In the answer, each line from the top of the material through the line that contains "verts = [v for" is restated exactly. No picture is given again.
[Start of Attachment]
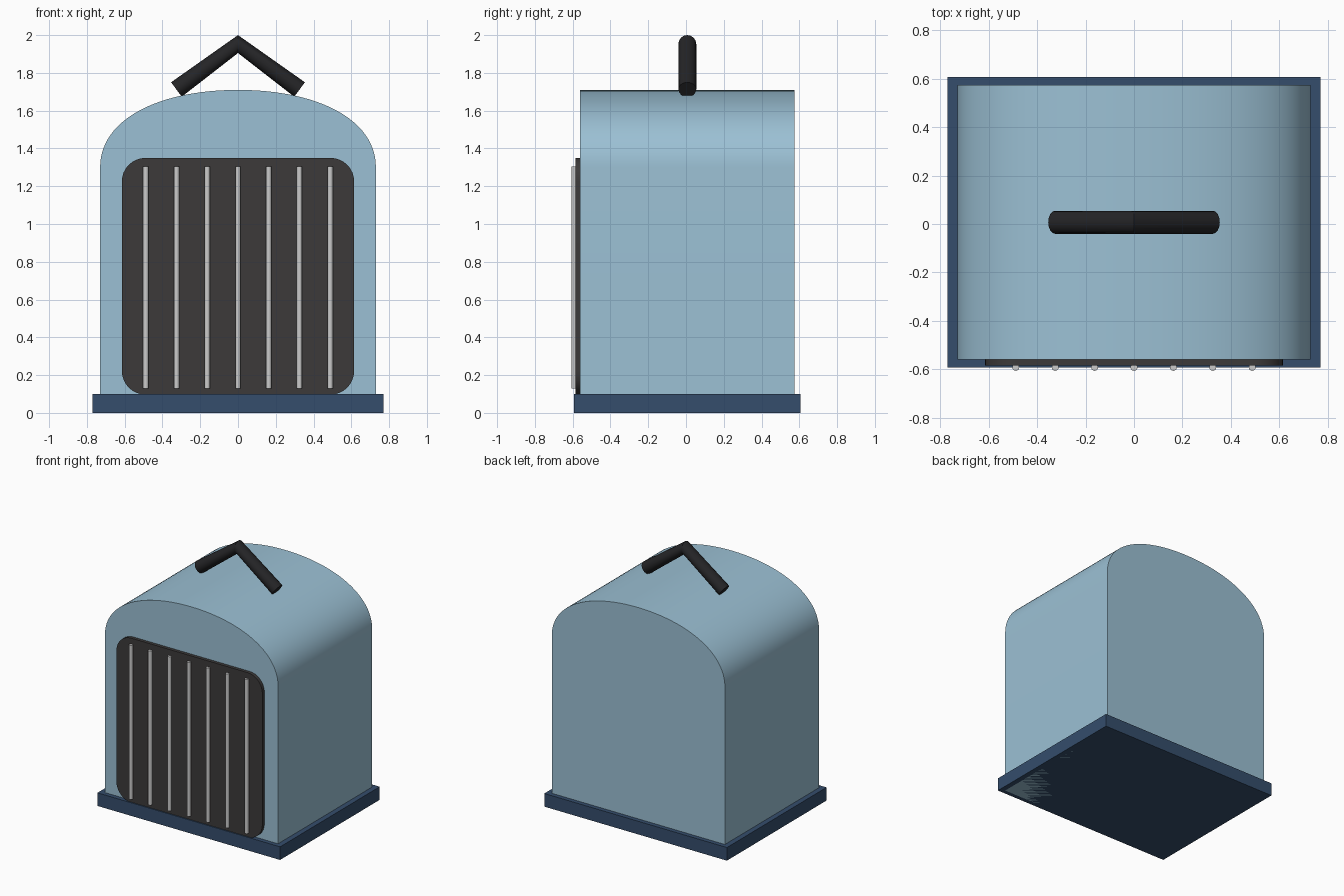
import bpy, bmesh, math
from mathutils import Vector

if "Cube" in bpy.data.objects:
    bpy.data.objects.remove(bpy.data.objects["Cube"])

CY = 0.007  # depth centre of body, base and handle


def material(name, rgb):
    m = bpy.data.materials.new(name)
    m.diffuse_color = (*rgb, 1)
    m.use_nodes = True
    m.node_tree.nodes["Principled BSDF"].inputs["Base Color"].default_value = m.diffuse_color
    return m


BLUE = material("light_blue", (0.33, 0.53, 0.66))
NAVY = material("navy", (0.035, 0.075, 0.15))
DARK = material("dark_grey", (0.045, 0.042, 0.042))
BLACK = material("black", (0.018, 0.018, 0.02))
SILVER = material("silver", (0.55, 0.55, 0.56))


def finish(ob, mat):
    ob.data.materials.clear()
    ob.data.materials.append(mat)
    for p in ob.data.polygons:
        p.use_smooth = True
    ob.data.set_sharp_from_angle(angle=math.radians(35))


def extrude_profile(name, pts, y0, y1, mat):
    """Close an x/z outline and extrude it from y0 to y1."""
    bm = bmesh.new()
    face = bm.faces.new([bm.verts.new((x, y0, z)) for x, z in pts])
    out = bmesh.ops.extrude_face_region(bm, geom=[face])
    verts = [v for v in out["geom"] if isinstance(v, bmesh.types.BMVert)]
    bmesh.ops.translate(bm, verts=verts, vec=(0, y1 - y0, 0))
    bmesh.ops.recalc_face_normals(bm, faces=bm.faces)
    me = bpy.data.meshes.new(name)
    bm.to_mesh(me)
    bm.free()
    ob = bpy.data.objects.new(name, me)
    bpy.context.collection.objects.link(ob)
    finish(ob, mat)
    return ob


def bezier(p0, p1, p2, p3, n):
    for i in range(n + 1):
        t = i / n
        s = 1 - t
        yield tuple(s**3 * a + 3 * s * s * t * b + 3 * s * t * t * c + t**3 * d
                    for a, b, c, d in zip(p0, p1, p2, p3))


# Domed body
right = [(0.73, 0.0)] + list(bezier((0.73, 1.30), (0.73, 1.56), (0.41, 1.71), (0, 1.71), 24))
left = [(-x, z) for x, z in reversed(right[:-1])]
extrude_profile("body", right + left, CY - 0.567, CY + 0.567, BLUE)

# Base plinth
extrude_profile("base", [(-0.77, 0), (0.77, 0), (0.77, 0.1), (-0.77, 0.1)],
                CY - 0.6, CY + 0.6, NAVY)

# Rounded grille panel
W, Z0, Z1, R = 0.615, 0.097, 1.35, 0.125
outline = []
for cx, cz, start in ((W - R, Z1 - R, 0), (-W + R, Z1 - R, 90),
                      (-W + R, Z0 + R, 180), (W - R, Z0 + R, 270)):
    for i in range(9):
        a = math.radians(start + i * 90 / 8)
        outline.append((cx + R * math.cos(a), cz + R * math.sin(a)))
extrude_profile("grille_panel", outline, -0.585, -0.555, DARK)

# Vertical grille bars
for i in range(7):
    bpy.ops.mesh.primitive_cylinder_add(vertices=16, radius=0.0145, depth=1.175,
                                        location=((i - 3) * 0.1627, -0.592, 0.7175))
    bar = bpy.context.object
    bar.name = f"grille_bar_{i + 1}"
    finish(bar, SILVER)

# Bent handle on top
cu = bpy.data.curves.new("handle", "CURVE")
cu.dimensions = "3D"
cu.bevel_depth = 0.0475
cu.bevel_resolution = 6
cu.use_fill_caps = True
sp = cu.splines.new("POLY")
sp.points.add(2)
for p, (x, z) in zip(sp.points, ((-0.326, 1.712), (0, 1.9525), (0.326, 1.712))):
    p.co = (x, CY, z, 1)
handle = bpy.data.objects.new("handle", cu)
bpy.context.collection.objects.link(handle)
bpy.ops.object.select_all(action="DESELECT")
handle.select_set(True)
bpy.context.view_layer.objects.active = handle
bpy.ops.object.convert(target="MESH")
finish(bpy.context.object, BLACK)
[End of Attachment]
**Result below**
import bpy, bmesh, math
from mathutils import Vector

if "Cube" in bpy.data.objects:
    bpy.data.objects.remove(bpy.data.objects["Cube"])

CY = 0.007  # depth centre of body, base and handle


def material(name, rgb):
    m = bpy.data.materials.new(name)
    m.diffuse_color = (*rgb, 1)
    m.use_nodes = True
    m.node_tree.nodes["Principled BSDF"].inputs["Base Color"].default_value = m.diffuse_color
    return m


BLUE = material("light_blue", (0.33, 0.53, 0.66))
NAVY = material("navy", (0.035, 0.075, 0.15))
DARK = material("dark_grey", (0.045, 0.042, 0.042))
BLACK = material("black", (0.018, 0.018, 0.02))
SILVER = material("silver", (0.55, 0.55, 0.56))


def finish(ob, mat):
    ob.data.materials.clear()
    ob.data.materials.append(mat)
    for p in ob.data.polygons:
        p.use_smooth = True
    ob.data.set_sharp_from_angle(angle=math.radians(35))


def extrude_profile(name, pts, y0, y1, mat):
    """Close an x/z outline and extrude it from y0 to y1."""
    bm = bmesh.new()
    face = bm.faces.new([bm.verts.new((x, y0, z)) for x, z in pts])
    out = bmesh.ops.extrude_face_region(bm, geom=[face])
    verts = [v for v in out["geom"] if isinstance(v, bmesh.types.BMVert)]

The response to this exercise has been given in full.